The bill has a growing list of co-authors. Among them are Sens. Steinberg, Kevin de León, D-Los Angeles, Loni Hancock, D-Berkeley, Ben Hueso, D-San Diego, and Fran Pavley, D-Agoura Hills, as well as Assemblymember Susan A. Bonilla, D-Concord, who like Wolk represents Benicia.
“This bill addresses the needs of the Delta and ensures $1.3 billion for ecosystem restoration and sustainability projects, which will benefit both the environment and surrounding Delta communities,” Bonilla said in a statement this week.
In addition, Assemblymember Jim Frazier, D-Oakley, is in the process of being added as a coauthor, Wolk said.

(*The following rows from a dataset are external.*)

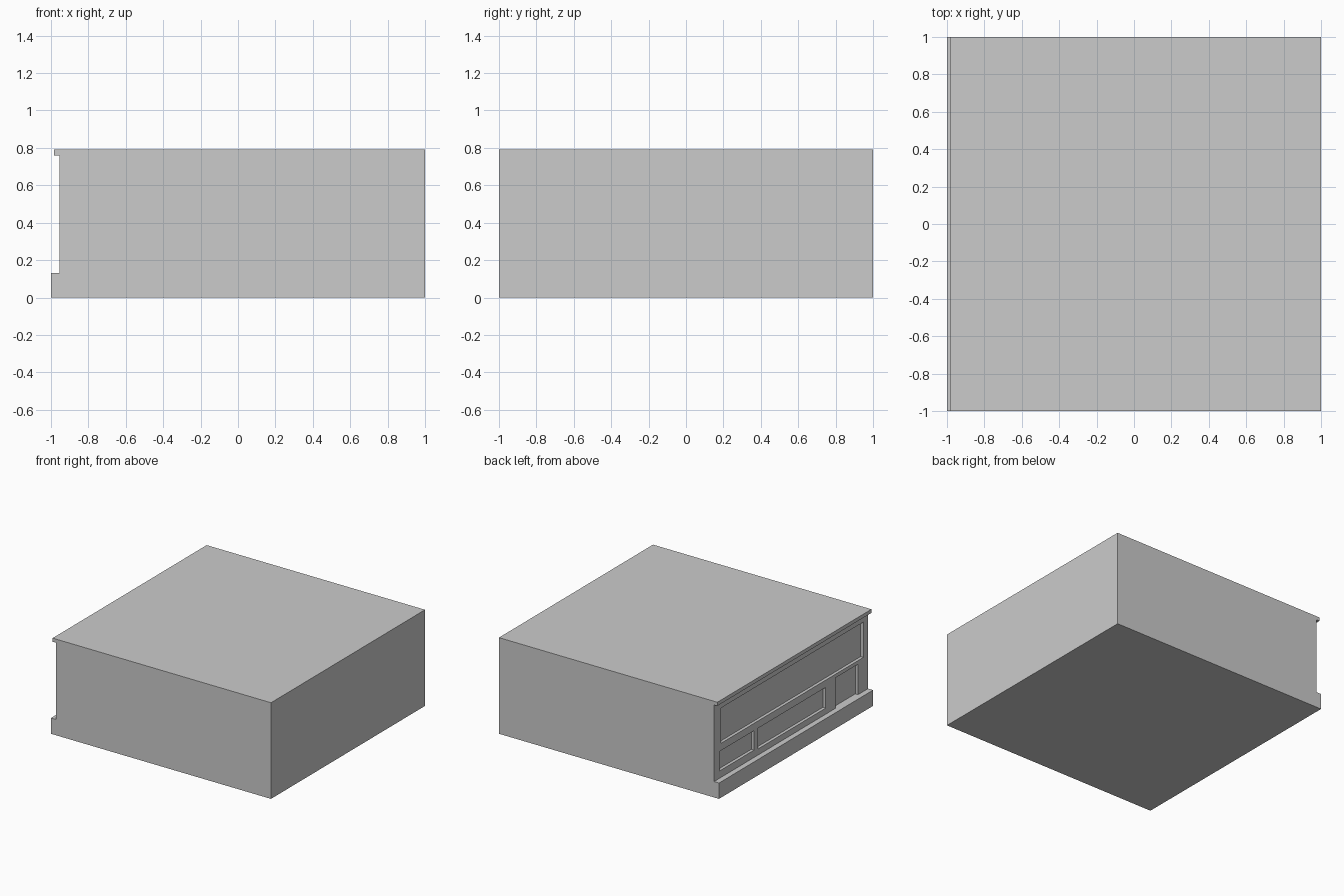
import bpy, bmesh

if "Cube" in bpy.data.objects:
    bpy.data.objects.remove(bpy.data.objects["Cube"])

FACE_X = -0.955   # storefront wall plane
DEPTH = 0.025     # how far windows and door are set back


def mesh_object(name, bm):
    bmesh.ops.recalc_face_normals(bm, faces=bm.faces)
    mesh = bpy.data.meshes.new(name)
    bm.to_mesh(mesh)
    bm.free()
    obj = bpy.data.objects.new(name, mesh)
    bpy.context.collection.objects.link(obj)
    return obj


def extrude_profile(name, profile, y0, y1):
    """Extrude an (x, z) outline from y0 to y1."""
    bm = bmesh.new()
    face = bm.faces.new([bm.verts.new((x, y0, z)) for x, z in profile])
    ext = bmesh.ops.extrude_face_region(bm, geom=[face])
    verts = [g for g in ext["geom"] if isinstance(g, bmesh.types.BMVert)]
    bmesh.ops.translate(bm, verts=verts, vec=(0, y1 - y0, 0))
    return mesh_object(name, bm)


# Building: block with a base step and a roof lip along the storefront
building = extrude_profile("building", [
    (1, 0), (1, 0.79), (-0.985, 0.79), (-0.985, 0.76),
    (FACE_X, 0.76), (FACE_X, 0.13), (-1, 0.13), (-1, 0)], -1, 1)

# Recessed openings: name, y range, z range
openings = [
    ("sign_panel", -0.94, 0.91, 0.41, 0.70),
    ("small_window", 0.48, 0.93, 0.19, 0.35),
    ("wide_window", -0.45, 0.43, 0.18, 0.35),
    ("door", -0.87, -0.58, 0.13, 0.38),
]
for name, y0, y1, z0, z1 in openings:
    xa, xb = FACE_X - 0.1, FACE_X + DEPTH
    cutter = extrude_profile(name + "_cutter",
                             [(xa, z0), (xb, z0), (xb, z1), (xa, z1)], y0, y1)
    cutter.hide_render = True
    cutter.hide_set(True)
    cutter.display_type = 'WIRE'
    mod = building.modifiers.new(name, 'BOOLEAN')
    mod.operation = 'DIFFERENCE'
    mod.solver = 'EXACT'
    mod.object = cutter
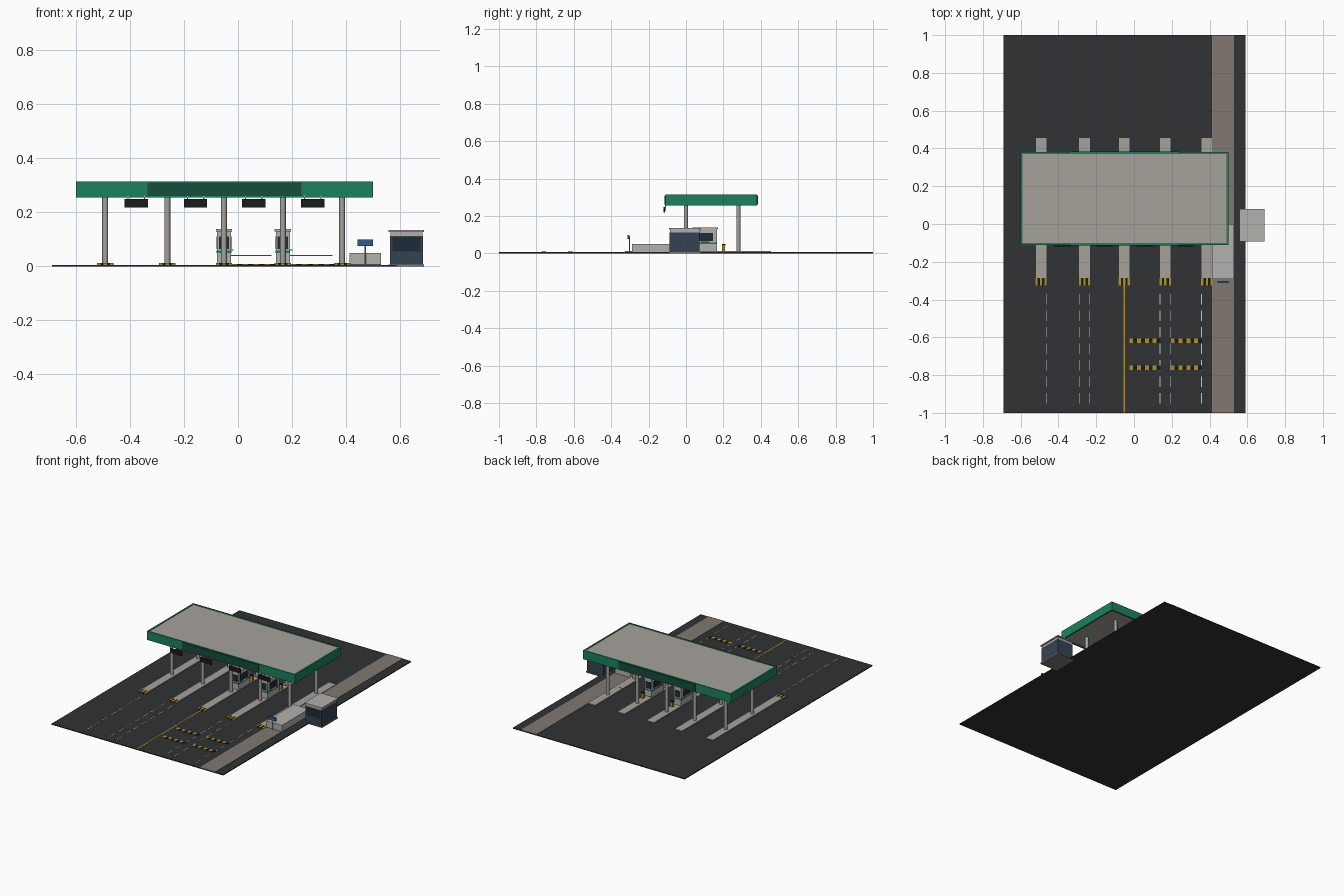
import bpy, bmesh

MATS = {}
COLORS = {
    "asphalt": (0.03, 0.032, 0.035), "concrete": (0.38, 0.36, 0.33), "paving": (0.22, 0.19, 0.165),
    "green": (0.012, 0.22, 0.11), "dark_green": (0.008, 0.075, 0.045), "navy": (0.035, 0.055, 0.085),
    "glass": (0.012, 0.025, 0.04), "yellow": (0.45, 0.28, 0.02), "black": (0.01, 0.01, 0.01),
    "white": (0.75, 0.75, 0.73), "pale": (0.45, 0.44, 0.42), "blue": (0.02, 0.11, 0.28),
}


def mat(name):
    if name not in MATS:
        m = bpy.data.materials.new(name)
        m.diffuse_color = (*COLORS[name], 1)
        MATS[name] = m
    return MATS[name]


def boxes(name, color, items):
    """One object made from boxes given as (x0, x1, y0, y1, z0, z1)."""
    bm = bmesh.new()
    for x0, x1, y0, y1, z0, z1 in items:
        vs = bmesh.ops.create_cube(bm, size=1)["verts"]
        for v in vs:
            v.co = (x0 + (v.co.x + 0.5) * (x1 - x0), y0 + (v.co.y + 0.5) * (y1 - y0),
                    z0 + (v.co.z + 0.5) * (z1 - z0))
    me = bpy.data.meshes.new(name)
    bm.to_mesh(me)
    bm.free()
    me.materials.append(mat(color))
    ob = bpy.data.objects.new(name, me)
    bpy.context.collection.objects.link(ob)
    return ob


def column(name, x, y, z0, z1, r, color):
    bpy.ops.mesh.primitive_cylinder_add(vertices=16, radius=r, depth=z1 - z0,
                                        location=(x, y, (z0 + z1) / 2))
    ob = bpy.context.object
    ob.name = name
    ob.data.materials.append(mat(color))
    bpy.ops.object.shade_smooth_by_angle()


def striped(name, x0, x1, y0, y1, z0, z1, n):
    """Bar of alternating yellow and black blocks along x."""
    w = (x1 - x0) / n
    for k, color in enumerate(("yellow", "black")):
        boxes(f"{name}_{color}", color,
              [(x0 + i * w, x0 + (i + 1) * w, y0, y1, z0, z1) for i in range(k, n, 2)])


G = 0.006
ISLANDS = (-0.492, -0.262, -0.052, 0.166, 0.386)

# Road, pavement strip and raised walkway
boxes("road_slab", "asphalt", [(-0.69, 0.59, -1, 1, 0, G)])
boxes("pavement_strip", "paving", [(0.414, 0.53, -1, 1, G, 0.008)])
boxes("raised_walkway", "pale", [(0.414, 0.53, -0.29, 0.0, G, 0.05)])

# Lane islands with striped noses and two rows of columns
for i, x in enumerate(ISLANDS):
    boxes(f"island_{i}", "concrete", [(x - 0.028, x + 0.028, -0.285, 0.455, G, 0.012)])
    striped(f"island_nose_{i}", x - 0.03, x + 0.03, -0.325, -0.285, 0.001, 0.013, 5)
    for y in (0.0, 0.28):
        column(f"column_{i}", x, y, 0.012, 0.262, 0.011, "concrete")

# Canopy: roof deck inside a green fascia, with darker front and back panels
boxes("canopy_deck", "concrete", [(-0.592, 0.492, -0.102, 0.372, 0.262, 0.312)])
boxes("canopy_fascia", "green", [
    (-0.60, 0.50, -0.11, -0.10, 0.255, 0.315), (-0.60, 0.50, 0.37, 0.38, 0.255, 0.315),
    (-0.60, -0.59, -0.10, 0.37, 0.255, 0.315), (0.49, 0.50, -0.10, 0.37, 0.255, 0.315)])
boxes("fascia_panels", "dark_green", [
    (-0.336, 0.235, -0.115, -0.11, 0.26, 0.31), (-0.336, 0.235, 0.38, 0.385, 0.26, 0.31)])

# Lane signal boards hanging under the canopy front
boxes("lane_signals", "black",
      [(x - 0.043, x + 0.043, -0.119, -0.112, 0.219, 0.249) for x in (-0.377, -0.157, 0.058, 0.277)])
boxes("signal_hangers", "pale",
      [(x + d - 0.002, x + d + 0.002, -0.112, -0.108, 0.23, 0.262)
       for x in (-0.377, -0.157, 0.058, 0.277) for d in (-0.03, 0.03)])

# Collection booths and barrier gates on two islands
for i, (x, arm_end) in enumerate(((-0.052, 0.125), (0.166, 0.35))):
    y0, y1 = 0.04, 0.165
    boxes(f"booth_body_{i}", "pale", [(x - 0.026, x + 0.026, y0, y1, 0.012, 0.13)])
    boxes(f"booth_roof_{i}", "pale", [(x - 0.03, x + 0.03, y0 - 0.006, y1 + 0.006, 0.13, 0.138)])
    boxes(f"booth_windows_{i}", "glass", [
        (x - 0.0275, x + 0.0275, y0 + 0.02, y1 - 0.02, 0.065, 0.11),
        (x - 0.019, x + 0.019, y0 - 0.0015, y1 + 0.0015, 0.065, 0.11)])
    boxes(f"booth_stripe_{i}", "green",
          [(x - 0.0275, x + 0.0275, y0 - 0.0015, y1 + 0.0015, 0.05, 0.058)])
    boxes(f"booth_counter_{i}", "pale", [(x + 0.026, x + 0.036, 0.08, 0.125, 0.059, 0.063)])
    boxes(f"barrier_post_{i}", "yellow", [(x + 0.006, x + 0.024, 0.193, 0.209, 0.012, 0.045)])
    boxes(f"barrier_cap_{i}", "black", [(x + 0.005, x + 0.025, 0.192, 0.21, 0.045, 0.05)])
    boxes(f"barrier_arm_{i}", "white", [(x + 0.015, arm_end, 0.2095, 0.2125, 0.038, 0.042)])

# Office kiosk beside the road
boxes("kiosk_base", "paving", [(0.558, 0.69, -0.092, 0.08, 0, 0.007)])
boxes("kiosk_body", "navy", [(0.563, 0.685, -0.088, 0.073, 0.007, 0.112)])
boxes("kiosk_band", "pale", [(0.565, 0.683, -0.086, 0.071, 0.112, 0.127)])
boxes("kiosk_roof", "pale", [(0.558, 0.69, -0.092, 0.08, 0.127, 0.135)])
boxes("kiosk_window", "glass", [(0.572, 0.676, -0.0895, -0.088, 0.055, 0.108)])

# Blue roadside sign
boxes("sign_panel", "blue", [(0.443, 0.50, -0.313, -0.302, 0.076, 0.099)])
column("sign_post", 0.471, -0.303, G, 0.09, 0.003, "pale")

# Painted lane lines and striped speed bumps
boxes("lane_dashes", "white",
      [(x - 0.002, x + 0.002, -0.425 - 0.0875 * k, -0.37 - 0.0875 * k, G, 0.007)
       for x in (-0.464, -0.29, -0.234, 0.138, 0.194, 0.358) for k in range(7)])
boxes("centre_line", "yellow", [(-0.056, -0.048, -1, -0.325, G, 0.007)])
for y in (-0.618, -0.76):
    for x0, x1 in ((-0.025, 0.14), (0.195, 0.36)):
        striped("speed_bump", x0, x1, y - 0.012, y + 0.012, G, 0.009, 8)
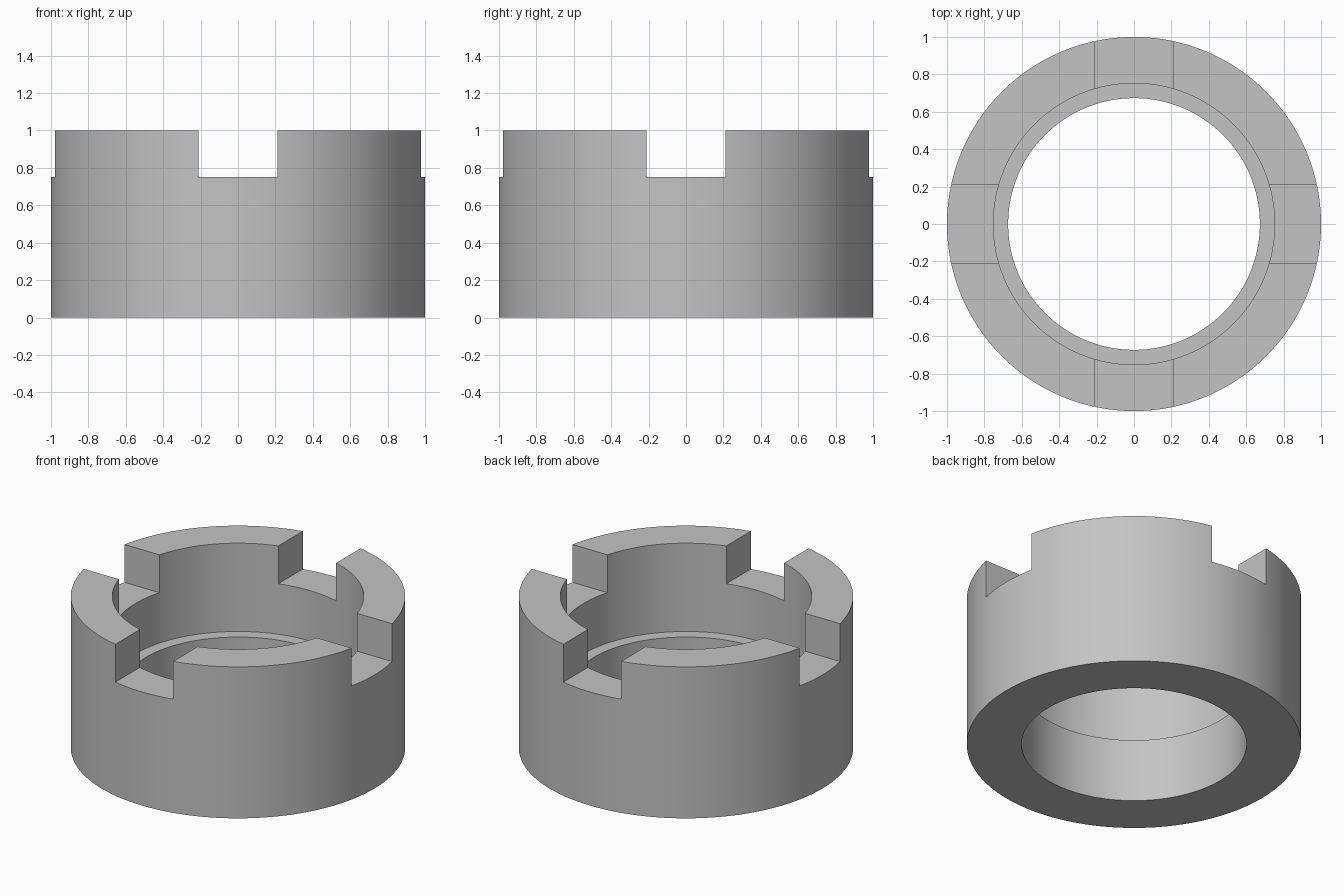
import bpy
import bmesh
import math

default_cube = bpy.data.objects.get("Cube")
if default_cube:
    bpy.data.objects.remove(default_cube, do_unlink=True)

SEGMENTS = 128
OUTER, BORE, COUNTERBORE = 1.0, 0.673, 0.752
HEIGHT, LEDGE, NOTCH_FLOOR = 1.0, 0.417, 0.75
NOTCH_WIDTH = 0.422


def make_material(name, color):
    mat = bpy.data.materials.new(name)
    mat.use_nodes = True
    mat.diffuse_color = color
    mat.node_tree.nodes["Principled BSDF"].inputs["Base Color"].default_value = color
    return mat


def add_object(name, bm):
    mesh = bpy.data.meshes.new(name)
    bm.to_mesh(mesh)
    bm.free()
    obj = bpy.data.objects.new(name, mesh)
    bpy.context.collection.objects.link(obj)
    return obj


def revolve(name, profile):
    """Revolve a closed (radius, height) profile around z."""
    bm = bmesh.new()
    rings = []
    for i in range(SEGMENTS):
        a = math.tau * i / SEGMENTS
        rings.append([bm.verts.new((r * math.cos(a), r * math.sin(a), z))
                      for r, z in profile])
    for i, ring in enumerate(rings):
        following = rings[(i + 1) % SEGMENTS]
        for j in range(len(profile)):
            k = (j + 1) % len(profile)
            bm.faces.new((ring[j], following[j], following[k], ring[k]))
    bmesh.ops.recalc_face_normals(bm, faces=bm.faces)
    return add_object(name, bm)


def box(name, size, center):
    bm = bmesh.new()
    bmesh.ops.create_cube(bm, size=1)
    bmesh.ops.scale(bm, vec=size, verts=bm.verts)
    bmesh.ops.translate(bm, vec=center, verts=bm.verts)
    obj = add_object(name, bm)
    obj.hide_render = True
    return obj


# Ring body with a counterbore that leaves an inner ledge
ring = revolve("castellated_ring", [
    (BORE, 0), (OUTER, 0), (OUTER, HEIGHT),
    (COUNTERBORE, HEIGHT), (COUNTERBORE, LEDGE), (BORE, LEDGE),
])
ring.data.materials.append(make_material("plain grey", (0.55, 0.55, 0.55, 1)))

bpy.ops.object.select_all(action="DESELECT")
bpy.context.view_layer.objects.active = ring
ring.select_set(True)

# Four notches in the rim, cut by two crossing slots
slot_height = 0.5
slot_center = (0, 0, NOTCH_FLOOR + slot_height / 2)
for axis, size in (("x", (3, NOTCH_WIDTH, slot_height)),
                   ("y", (NOTCH_WIDTH, 3, slot_height))):
    cutter = box("slot_cutter_" + axis, size, slot_center)
    cut = ring.modifiers.new("slot_" + axis, "BOOLEAN")
    cut.operation = "DIFFERENCE"
    cut.solver = "EXACT"
    cut.object = cutter
    bpy.ops.object.modifier_apply(modifier=cut.name)
    bpy.data.objects.remove(cutter, do_unlink=True)

# Smooth walls with crisp edges
bpy.ops.object.shade_smooth_by_angle(angle=math.radians(30))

“As California’s antiquated water infrastructure struggles to weather the driest year on record, each passing month makes clear the urgency to equip our state’s water systems for the demands of the 21st century,” Steinberg said.
“Senator Wolk’s proposal deftly navigates the elusive middle ground of California’s historical geographic and ideological differences over water policy, and meets the co-equal goals of enhancing our water supply while protecting the integrity of the system’s linchpin of the Sacramento-San Joaquin Delta.
“This is a well-balanced proposal to benefit the entire state.”
Among the other supporters, de Leon said, “We’ve rolled up our sleeves to develop a water bond that delivers on solutions to California’s water crisis.”
He continued, “This package addresses the needs of all Californians, whether they are urban or rural, live in the North or the South. SB 848 is an investment to ensure safe and reliable drinking water will be available to all residents for the long-term.”
Among supporters outside the Legislature are water agencies, environmental groups and local governments, including those in the San Francisco Bay-Delta region, Wolk said.
“In the coming decade, California faces critical water challenges,” she said, listing not only the ongoing drought but other stresses she blamed on climate change.
She also cited communities that don’t have access to safe drinking water, areas with outdated infrastructure and the crisis in the Delta.
“This amended bond takes a comprehensive approach to provide drought relief, safe drinking water, and water use efficiency in order to sustainably provide for the water needs of communities throughout California,” Wolk said.
“And it does so without harming entire regions of the state, unlike the current water bond or any other water bond proposal,” she added.
She praised her colleagues for collaborating on a water bond that is focused on “meeting the broad needs of regions throughout the state.”
Wolk also lauded them “for continuing to work to provide a viable alternative to the contentious bond currently on the November ballot.”
The amended bond provides $10.5 billion to fund projects Wolk said would address California’s critical needs.
Among the earmarks are $500 million for urgent drinking water treatment for communities that do not currently have access to safe water, $1 billion for “critically needed” groundwater treatment projects and $400 million for wastewater treatment to protect California’s rivers, streams and beaches, Wolk said.
Her bill also would provide $900 million for community-supported habitat restoration in the Delta; $400 million for Delta levee stability funding to reduce the risk of levee failure because of floods, earthquakes and sea-level rise; $1.9 million for drought response and regional water supply development, including water recycling, desalination and water conservation; $3 billion for additional surface and groundwater storage; $500 million for stormwater reuse and capture; and $925 million for watershed restoration throughout California.
Sen. Pavley said the bill improves the 2009 bond that is scheduled to be decided by voters.
“With our state’s water supply under increasing stress, the legislation includes investments in sustainable supplies and regional solutions such as stormwater capture and use, water recycling and groundwater cleanup to reduce the need for water imports,” he said.
Like many compromises, he said, there will be elements that appeal to some, but not others.
“Many stakeholders, myself included, will not be completely satisfied,” Pavley said, “but this legislation balances the needs of diverse geographic regions and water users for the benefit of all Californians.”